With sales slumping because of the new Philadelphia sweetened beverage tax, Pepsi said Wednesday that it will lay off 80 to 100 workers at three distribution plants that serve the city.
The company, which employs 423 people in the city, sent out notices Wednesday and said the layoffs would be spread over the next few months. The layoffs come in response to the beverage tax, which has cut sales by 40 percent in the city, PepsiCo Inc. spokesman Dave DeCecco said.
"Unfortunately, after careful consideration of the economic realities created by the recently enacted beverage tax, we have been forced to give notice that we intend to eliminate 80 to 100 positions, including frontline and supervisory roles," DeCecco said.
The Kenney administration lambasted the news, pointing to Pepsi's overall profits and the benefits of the expanded pre-K program that the 1.5-cent-per-ounce tax funds. As of this week, the program has created 251 jobs in the city, mostly full-time pre-K teaching positions, the city said.
"The soda industry sunk to a new low today," city spokeswoman Lauren Hitt said. "They are literally holding hostage the jobs of hard-working people in their battle to overturn the tax. Pepsi reported nearly $35 billion in gross income and $6 billion in profit last year.... The idea that they can afford to do that but 'must lay off workers' should make every Philadelphian very skeptical of whether these layoffs are actually due to the tax."
The layoffs will occur at plants in North Philadelphia, South Philadelphia, and Wilmington. The plants are run as independent businesses required to report profits and losses to the company.
Outside of the North Philadelphia plant Wednesday, Ed Langdon, a 40-year employee who shuttles products between warehouses, said the cuts are the most drastic he's seen in his time at Pepsi.
Langdon, whose job is safe, said workers have been told the plant will decrease production of jugs of iced tea and canned soda. "It's managers, it's drivers, it's people who go out and put the soda on the shelf. It's all across the board. It's everybody. I was sick last night when I heard," Langdon said.
Langdon said the writing was on the wall: Some colleagues who are paid on commission were seeing drastic cuts in weekly pay. "The trucks are going out and they're coming back with the soda on it," he said. "No one's buying it. It's just not happening."

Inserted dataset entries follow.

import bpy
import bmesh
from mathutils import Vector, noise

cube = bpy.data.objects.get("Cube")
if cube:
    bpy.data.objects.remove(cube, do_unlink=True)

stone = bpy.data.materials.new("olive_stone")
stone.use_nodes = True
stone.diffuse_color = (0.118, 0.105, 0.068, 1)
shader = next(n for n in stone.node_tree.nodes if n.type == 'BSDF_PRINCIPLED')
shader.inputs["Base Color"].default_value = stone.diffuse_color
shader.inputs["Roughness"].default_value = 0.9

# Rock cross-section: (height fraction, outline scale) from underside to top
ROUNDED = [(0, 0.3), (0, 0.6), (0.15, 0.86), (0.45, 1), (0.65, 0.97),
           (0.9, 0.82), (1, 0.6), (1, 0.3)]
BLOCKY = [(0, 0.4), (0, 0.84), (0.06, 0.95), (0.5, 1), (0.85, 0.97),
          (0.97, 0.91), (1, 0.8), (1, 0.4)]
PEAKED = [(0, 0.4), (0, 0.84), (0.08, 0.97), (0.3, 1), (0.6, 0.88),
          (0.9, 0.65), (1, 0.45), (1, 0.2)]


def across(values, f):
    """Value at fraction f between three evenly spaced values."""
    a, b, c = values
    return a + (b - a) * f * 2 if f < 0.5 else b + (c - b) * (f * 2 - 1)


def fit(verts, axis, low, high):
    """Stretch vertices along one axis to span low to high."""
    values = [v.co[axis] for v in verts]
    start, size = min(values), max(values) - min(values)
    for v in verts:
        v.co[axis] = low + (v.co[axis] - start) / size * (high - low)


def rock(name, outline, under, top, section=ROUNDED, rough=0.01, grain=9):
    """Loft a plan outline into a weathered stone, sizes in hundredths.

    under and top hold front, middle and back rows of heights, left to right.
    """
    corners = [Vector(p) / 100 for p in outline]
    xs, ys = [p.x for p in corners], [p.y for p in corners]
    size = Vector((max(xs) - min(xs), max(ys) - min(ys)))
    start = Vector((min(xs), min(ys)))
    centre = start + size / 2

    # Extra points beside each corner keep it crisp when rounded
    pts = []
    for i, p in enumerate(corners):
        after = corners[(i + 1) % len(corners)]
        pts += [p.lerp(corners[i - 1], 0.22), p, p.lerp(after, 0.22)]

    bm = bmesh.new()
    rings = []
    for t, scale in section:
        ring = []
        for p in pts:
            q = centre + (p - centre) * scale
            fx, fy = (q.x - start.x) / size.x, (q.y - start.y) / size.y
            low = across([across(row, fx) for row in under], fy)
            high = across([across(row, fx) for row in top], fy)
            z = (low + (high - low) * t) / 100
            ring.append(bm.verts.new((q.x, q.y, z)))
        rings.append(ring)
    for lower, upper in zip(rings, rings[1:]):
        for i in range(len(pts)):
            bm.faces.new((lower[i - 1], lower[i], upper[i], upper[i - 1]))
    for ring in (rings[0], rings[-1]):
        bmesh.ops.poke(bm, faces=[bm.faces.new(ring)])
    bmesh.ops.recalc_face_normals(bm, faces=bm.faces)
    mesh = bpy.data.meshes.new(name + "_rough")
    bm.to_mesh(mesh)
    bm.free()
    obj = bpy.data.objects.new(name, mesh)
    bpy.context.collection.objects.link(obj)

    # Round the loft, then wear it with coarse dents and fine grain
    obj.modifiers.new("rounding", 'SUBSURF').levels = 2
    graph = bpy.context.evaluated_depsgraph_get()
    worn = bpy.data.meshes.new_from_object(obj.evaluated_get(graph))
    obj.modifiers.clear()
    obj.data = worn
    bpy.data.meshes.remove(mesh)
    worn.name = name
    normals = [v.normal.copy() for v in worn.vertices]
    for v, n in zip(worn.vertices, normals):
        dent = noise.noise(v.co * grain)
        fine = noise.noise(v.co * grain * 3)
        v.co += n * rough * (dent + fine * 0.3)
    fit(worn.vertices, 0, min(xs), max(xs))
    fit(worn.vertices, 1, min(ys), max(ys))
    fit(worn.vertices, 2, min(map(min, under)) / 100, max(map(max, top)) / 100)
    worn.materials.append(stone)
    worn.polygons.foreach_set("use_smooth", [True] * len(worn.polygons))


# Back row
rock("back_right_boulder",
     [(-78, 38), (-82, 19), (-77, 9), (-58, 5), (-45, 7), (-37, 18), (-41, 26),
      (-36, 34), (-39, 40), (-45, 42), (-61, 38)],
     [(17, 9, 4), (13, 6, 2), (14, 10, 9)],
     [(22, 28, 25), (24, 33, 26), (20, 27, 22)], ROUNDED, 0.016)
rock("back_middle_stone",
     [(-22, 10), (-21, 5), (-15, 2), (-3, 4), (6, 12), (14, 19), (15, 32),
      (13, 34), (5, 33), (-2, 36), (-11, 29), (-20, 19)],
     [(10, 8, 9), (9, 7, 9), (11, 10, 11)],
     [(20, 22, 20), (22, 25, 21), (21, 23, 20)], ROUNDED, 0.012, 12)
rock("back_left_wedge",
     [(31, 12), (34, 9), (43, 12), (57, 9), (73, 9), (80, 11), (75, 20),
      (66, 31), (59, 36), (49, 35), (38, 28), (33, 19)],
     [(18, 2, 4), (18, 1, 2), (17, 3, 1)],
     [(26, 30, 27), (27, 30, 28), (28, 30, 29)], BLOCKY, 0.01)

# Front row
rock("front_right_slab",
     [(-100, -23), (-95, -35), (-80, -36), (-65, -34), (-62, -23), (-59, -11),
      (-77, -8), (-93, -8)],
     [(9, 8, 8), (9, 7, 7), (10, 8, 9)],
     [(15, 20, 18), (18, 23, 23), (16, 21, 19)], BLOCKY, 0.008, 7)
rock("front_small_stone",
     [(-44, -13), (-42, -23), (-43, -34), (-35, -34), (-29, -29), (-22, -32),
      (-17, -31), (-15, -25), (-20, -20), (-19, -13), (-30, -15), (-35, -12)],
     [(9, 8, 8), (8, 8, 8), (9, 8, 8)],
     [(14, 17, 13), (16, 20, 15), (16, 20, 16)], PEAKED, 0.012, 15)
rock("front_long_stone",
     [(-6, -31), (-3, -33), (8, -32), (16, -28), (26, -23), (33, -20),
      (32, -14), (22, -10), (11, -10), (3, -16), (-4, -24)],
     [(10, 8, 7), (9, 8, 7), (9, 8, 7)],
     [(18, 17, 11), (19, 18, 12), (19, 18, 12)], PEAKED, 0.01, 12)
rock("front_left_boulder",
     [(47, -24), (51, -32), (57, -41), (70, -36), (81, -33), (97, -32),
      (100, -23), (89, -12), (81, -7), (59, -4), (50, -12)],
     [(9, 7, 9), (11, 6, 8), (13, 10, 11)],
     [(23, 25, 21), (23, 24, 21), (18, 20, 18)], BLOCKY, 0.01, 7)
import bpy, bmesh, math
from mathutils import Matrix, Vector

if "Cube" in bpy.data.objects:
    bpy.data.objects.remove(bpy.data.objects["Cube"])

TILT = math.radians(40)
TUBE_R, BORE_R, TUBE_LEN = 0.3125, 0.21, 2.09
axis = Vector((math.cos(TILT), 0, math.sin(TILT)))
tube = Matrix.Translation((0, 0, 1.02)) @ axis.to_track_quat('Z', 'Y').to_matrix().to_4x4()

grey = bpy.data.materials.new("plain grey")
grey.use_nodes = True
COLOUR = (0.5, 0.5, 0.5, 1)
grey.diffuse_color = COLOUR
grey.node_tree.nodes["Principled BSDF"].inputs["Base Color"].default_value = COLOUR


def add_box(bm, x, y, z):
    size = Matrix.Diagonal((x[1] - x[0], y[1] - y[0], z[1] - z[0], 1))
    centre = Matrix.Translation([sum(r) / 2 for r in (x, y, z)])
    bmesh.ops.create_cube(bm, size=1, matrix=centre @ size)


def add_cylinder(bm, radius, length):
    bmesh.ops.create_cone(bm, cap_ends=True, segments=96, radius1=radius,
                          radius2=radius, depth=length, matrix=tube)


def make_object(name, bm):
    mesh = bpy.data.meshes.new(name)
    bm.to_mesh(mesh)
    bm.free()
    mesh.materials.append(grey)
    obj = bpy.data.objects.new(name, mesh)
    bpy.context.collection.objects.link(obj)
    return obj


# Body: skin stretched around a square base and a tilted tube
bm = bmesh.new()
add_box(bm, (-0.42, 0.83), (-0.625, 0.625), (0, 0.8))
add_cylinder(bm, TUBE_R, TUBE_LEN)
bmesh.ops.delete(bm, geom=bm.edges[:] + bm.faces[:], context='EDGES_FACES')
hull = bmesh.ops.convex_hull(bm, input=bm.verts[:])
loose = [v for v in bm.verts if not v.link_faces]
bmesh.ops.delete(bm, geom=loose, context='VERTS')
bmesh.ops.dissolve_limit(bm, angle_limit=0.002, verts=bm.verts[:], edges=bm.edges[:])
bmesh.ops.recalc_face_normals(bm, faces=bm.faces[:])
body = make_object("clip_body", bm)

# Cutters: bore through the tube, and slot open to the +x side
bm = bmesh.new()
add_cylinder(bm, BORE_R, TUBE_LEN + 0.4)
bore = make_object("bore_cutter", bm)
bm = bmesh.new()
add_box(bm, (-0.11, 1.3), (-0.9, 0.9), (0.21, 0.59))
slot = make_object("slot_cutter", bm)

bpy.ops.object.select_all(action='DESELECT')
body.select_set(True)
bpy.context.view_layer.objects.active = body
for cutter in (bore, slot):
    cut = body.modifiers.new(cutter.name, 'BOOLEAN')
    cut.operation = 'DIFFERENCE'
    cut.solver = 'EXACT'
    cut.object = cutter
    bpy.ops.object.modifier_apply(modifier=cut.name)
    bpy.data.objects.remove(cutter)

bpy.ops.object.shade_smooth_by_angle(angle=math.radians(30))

Minutes after news of layoffs broke, the city sent out a release announcing that its pre-K program has created 191 teaching positions and 60 support-staff jobs. The average pay for the positions, more than half of which are full time, is $14.72 an hour.
The layoff announcement follows reports from bottlers and supermarkets of steep beverage sale declines since the tax went into effect in January. Last month, Canada Dry Delaware Valley said it would lay off 35 people due to declining sales. Jeff Brown, who owns six ShopRite stores in the city, said he's had to slash employee hours and believes as many as 300 jobs could be cut.
DeCecco said the Pepsi jobs would be restored if the tax — currently under appeal and awaiting an April hearing — is struck down in court.
The city has pointed to higher-than-expected revenue numbers in the first month of collection, and restaurants who report being largely unaffected by the tax, to argue the industry could be exaggerating sales declines in an attempt to prevent the enactment of similar taxes in other cities or to gain a favorable outcome in court.
DeCecco said there was nothing political about the layoff announcement.
"This isn't something we take lightly or want to do, and we are committed to working with our employees and the union to treat impacted individuals with the care and dignity they deserve," he said.
Anthony Campisi, a spokesman for a coalition of retailers, bottlers, and unions opposed to the tax, said it was unfair for the city to blame the companies for the job loss.
"It's the mayor who's to blame for the economic and human impact of the tax," Campisi said. "And its offensive to blame the impact on Philadelphia businesses that are no longer sustainable because of it."